- [Source data]:
--- START ---
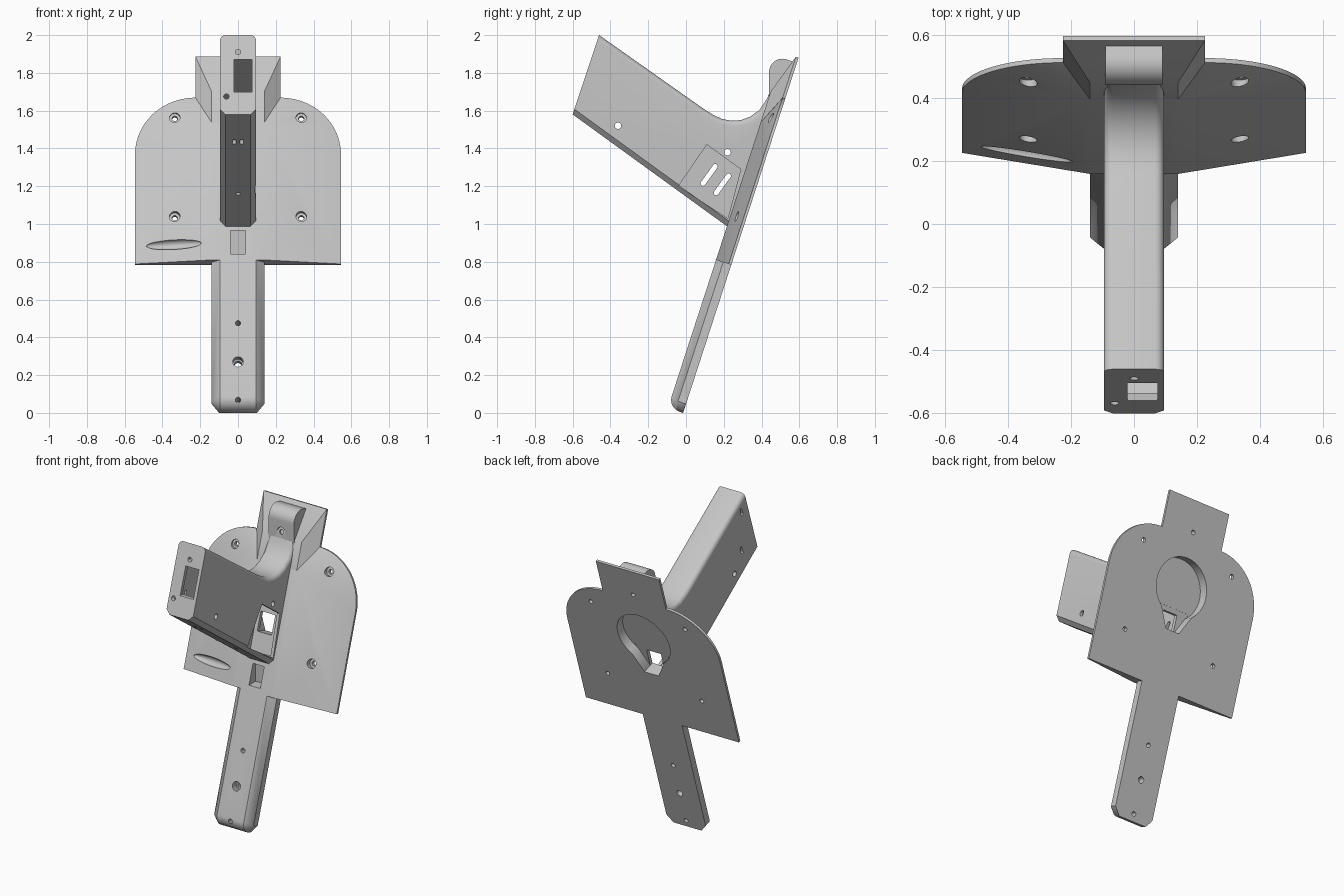
import bpy, bmesh
from math import sin, cos, pi, radians
from mathutils import Matrix, Vector

if "Cube" in bpy.data.objects:
    bpy.data.objects.remove(bpy.data.objects["Cube"])

grey = bpy.data.materials.new("light grey plastic")
grey.use_nodes = True
COLOUR = (0.56, 0.56, 0.56, 1)
grey.diffuse_color = COLOUR
grey.node_tree.nodes["Principled BSDF"].inputs["Base Color"].default_value = COLOUR

# Leaning frame of the mount: x across, s up the back face, d out to the front
LEAN = Matrix.Translation((0, -0.015, 0)) @ Matrix.Rotation(radians(-18), 4, 'X')
THICK = 0.085


def at(x, s, d):
    return LEAN @ Vector((x, -d, s))


def finish(name, bm):
    bmesh.ops.recalc_face_normals(bm, faces=bm.faces)
    mesh = bpy.data.meshes.new(name)
    bm.to_mesh(mesh)
    bm.free()
    mesh.materials.append(grey)
    obj = bpy.data.objects.new(name, mesh)
    bpy.context.scene.collection.objects.link(obj)
    return obj


def hull(name, points):
    bm = bmesh.new()
    verts = [bm.verts.new(p) for p in points]
    out = bmesh.ops.convex_hull(bm, input=verts)
    loose = {e for e in out["geom_interior"] + out["geom_unused"]
             if isinstance(e, bmesh.types.BMVert)}
    bmesh.ops.delete(bm, geom=list(loose), context='VERTS')
    bmesh.ops.dissolve_limit(bm, angle_limit=0.005, verts=bm.verts, edges=bm.edges)
    return finish(name, bm)


def ring(a, b, r, n=24):
    return [(a + r * cos(2 * pi * i / n), b + r * sin(2 * pi * i / n)) for i in range(n)]


def cut_front(outline, d0, d1):
    """Cutter with an x-s outline, running through the thickness."""
    return hull("cutter", [at(x, s, d) for x, s in outline for d in (d0, d1)])


def cut_side(outline, x0, x1):
    """Cutter with a y-z outline, running across."""
    return hull("cutter", [(x, y, z) for y, z in outline for x in (x0, x1)])


def cut_box(x0, x1, y0, y1, z0, z1):
    return hull("cutter", [(x, y, z) for x in (x0, x1) for y in (y0, y1) for z in (z0, z1)])


def carve(obj, cutters):
    for c in cutters:
        mod = obj.modifiers.new("cut", 'BOOLEAN')
        mod.operation, mod.solver, mod.object = 'DIFFERENCE', 'EXACT', c
    bpy.context.view_layer.update()
    graph = bpy.context.evaluated_depsgraph_get()
    mesh = bpy.data.meshes.new_from_object(obj.evaluated_get(graph))
    obj.modifiers.clear()
    obj.data = mesh
    mesh.name = obj.name


def screw_hole(x, s, seat, shank=0.014):
    return [cut_front(ring(x, s, shank), -0.1, 0.3), cut_front(ring(x, s, 0.028), seat, 0.3)]


# Mounting plate: thin arched rim swelling to a thick spine
arch = [(0.545, 0.824)]
arch += [(0.225 + 0.32 * cos(i * pi / 40), 1.435 + 0.315 * sin(i * pi / 40)) for i in range(21)]
pts = [at(k * x, s, d) for k in (-1, 1) for x, s in arch for d in (0, 0.015)]
pts += [at(k * 0.14, s, THICK) for k in (-1, 1) for s in (0.824, 1.59)]
plate = hull("mounting_plate", pts)

# Flared head block above the plate
pts = [at(k * 0.225, s, d) for k in (-1, 1) for s in (1.7, 1.978) for d in (0, 0.015)]
pts += [at(k * 0.14, s, THICK) for k in (-1, 1) for s in (1.59, 1.762)]
head = hull("head_block", pts)

# Handle with chamfered front edges and a rounded foot
pts = []
for k in (-1, 1):
    pts += [at(k * 0.14, s, d) for s in (0.05, 0.85) for d in (0, 0.045)]
    pts += [at(k * 0.1, 0, 0), at(k * 0.095, 0.85, THICK)]
    pts += [at(k * 0.095, 0.065 * (1 - cos(a * pi / 16)), 0.02 + 0.065 * sin(a * pi / 16))
            for a in range(9)]
handle = hull("handle", pts)

# Arm: side profile, chamfered below and rounded above
lower = [(-0.6, 1.58), (0.225, 0.982)]
back = [(0.27, 1.01), (0.51, 1.74)]
upper = [(0.458, 1.74), (0.43, 1.665), (0.39, 1.605), (0.34, 1.568), (0.29, 1.55), (0.24, 1.547),
         (0.19, 1.556), (0.14, 1.58), (0.09, 1.612), (-0.46, 2.0)]
profile = lower + back + upper
bm = bmesh.new()
sides = [[bm.verts.new((x, y, z)) for y, z in profile] for x in (-0.095, 0.095)]
n = len(profile)
for side in sides:
    bm.faces.new(side)
for i in range(n):
    j = (i + 1) % n
    bm.faces.new((sides[0][i], sides[0][j], sides[1][j], sides[1][i]))
bmesh.ops.recalc_face_normals(bm, faces=bm.faces)
below = [bm.edges.get((s[0], s[1])) for s in sides]
above = [bm.edges.get((s[i], s[i + 1])) for s in sides for i in range(4, n - 1)]
bmesh.ops.bevel(bm, geom=below, offset=0.028, segments=1, affect='EDGES', profile=0.5)
bmesh.ops.bevel(bm, geom=above, offset=0.028, segments=5, affect='EDGES', profile=0.5)
arm = finish("arm", bm)

# Round-topped tab standing on the head block
tab_side = [(0.44, 1.64), (0.5, 1.64), (0.575, 1.82), (0.565, 1.86)]
tab_side += [(0.51 - 0.07 * cos(a * pi / 20), 1.805 + 0.07 * sin(a * pi / 20)) for a in range(13)]
tab = cut_side(tab_side, -0.09, 0.09)
tab.name = tab.data.name = "tab"

# Openings in the plate: round back pocket, tapered outlet, screw holes, recess, groove
pocket = [cut_front(ring(0, 1.445, 0.185, 48), -0.1, 0.06),
          cut_front([(-0.05, 1.18), (0.05, 1.18), (0.13, 1.33), (-0.13, 1.33)], -0.1, 0.061),
          cut_front([(-0.051, 1.179), (0.051, 1.179), (0.051, 1.3), (-0.051, 1.3)], -0.11, 0.14)]
plate_cuts = [cut_box(-0.04, 0.04, 0.05, 0.235, 0.84, 0.965)]
for x in (-0.335, 0.335):
    for s in (1.077, 1.63):
        plate_cuts += screw_hole(x, s, 0.025)
bm = bmesh.new()
place = (LEAN @ Matrix.Translation((-0.34, -0.055, 0.92)) @ Matrix.Rotation(radians(-10), 4, 'Z')
         @ Matrix.Diagonal((0.15, 0.03, 0.027, 1)))
bmesh.ops.create_uvsphere(bm, u_segments=32, v_segments=16, radius=1, matrix=place)
plate_cuts.append(finish("cutter", bm))

# Openings in the handle and tab
handle_cuts = screw_hole(0, 0.257, 0.04, 0.02)
handle_cuts += [cut_front(ring(0, s, 0.014), -0.1, 0.2) for s in (0.046, 0.472)]
tab_cuts = screw_hole(0, 1.79, 0.1)

# Openings in the arm: hollow core, end window, side window, slots and pin holes
arm_cuts = [cut_side([(-0.572, 1.595), (0.212, 1.025), (0.236, 1.035), (0.35, 1.395),
                      (-0.448, 1.955)], -0.075, 0.075),
            cut_box(-0.02, 0.074, -0.7, -0.47, 1.7, 1.87),
            cut_side([(-0.04, 1.2), (0.11, 1.42), (0.29, 1.29), (0.222, 1.03)], 0.05, 0.2)]
for y, z in ((0.09, 1.215), (0.16, 1.165)):
    arm_cuts.append(cut_side(ring(y, z, 0.013) + ring(y + 0.065, z + 0.09, 0.013), -0.2, -0.05))
for y, z in ((-0.36, 1.52), (0.22, 1.38)):
    arm_cuts.append(cut_side(ring(y, z, 0.017), -0.2, 0.2))
for z in (1.63, 1.875):
    arm_cuts.append(cut_side(ring(-0.435, z, 0.009) + ring(-0.425, z + 0.03, 0.009), -0.2, -0.05))
for x, z in ((0, 1.91), (-0.062, 1.675)):
    arm_cuts.append(hull("cutter", [(a, y, b) for a, b in ring(x, z, 0.014) for y in (-0.7, -0.47)]))
for k in (-0.02, 0.02):
    arm_cuts.append(cut_box(k - 0.009, k + 0.009, -0.415, -0.385, 1.35, 1.52))
arm_cuts.append(hull("cutter", [(a, b, z) for a, b in ring(0, -0.02, 0.011) for z in (1.1, 1.25)]))

carve(plate, pocket + plate_cuts)
carve(head, pocket + tab_cuts)
carve(handle, handle_cuts)
carve(arm, arm_cuts + pocket)
carve(tab, tab_cuts)

# Remove cutters and set shading
for c in set(pocket + plate_cuts + handle_cuts + tab_cuts + arm_cuts):
    bpy.data.objects.remove(c)
bpy.ops.object.select_all(action='DESELECT')
for part in (plate, head, handle, arm, tab):
    part.select_set(True)
    bpy.context.view_layer.objects.active = part
bpy.ops.object.shade_smooth_by_angle(angle=radians(30))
--- END ---
- [Task goal]:
Find the word "objects" in the data and copy out each line where it turns up.

- [Exercise result]:
if "Cube" in bpy.data.objects:
    bpy.data.objects.remove(bpy.data.objects["Cube"])
    obj = bpy.data.objects.new(name, mesh)
    bpy.context.scene.collection.objects.link(obj)
    bpy.data.objects.remove(c)
    bpy.context.view_layer.objects.active = part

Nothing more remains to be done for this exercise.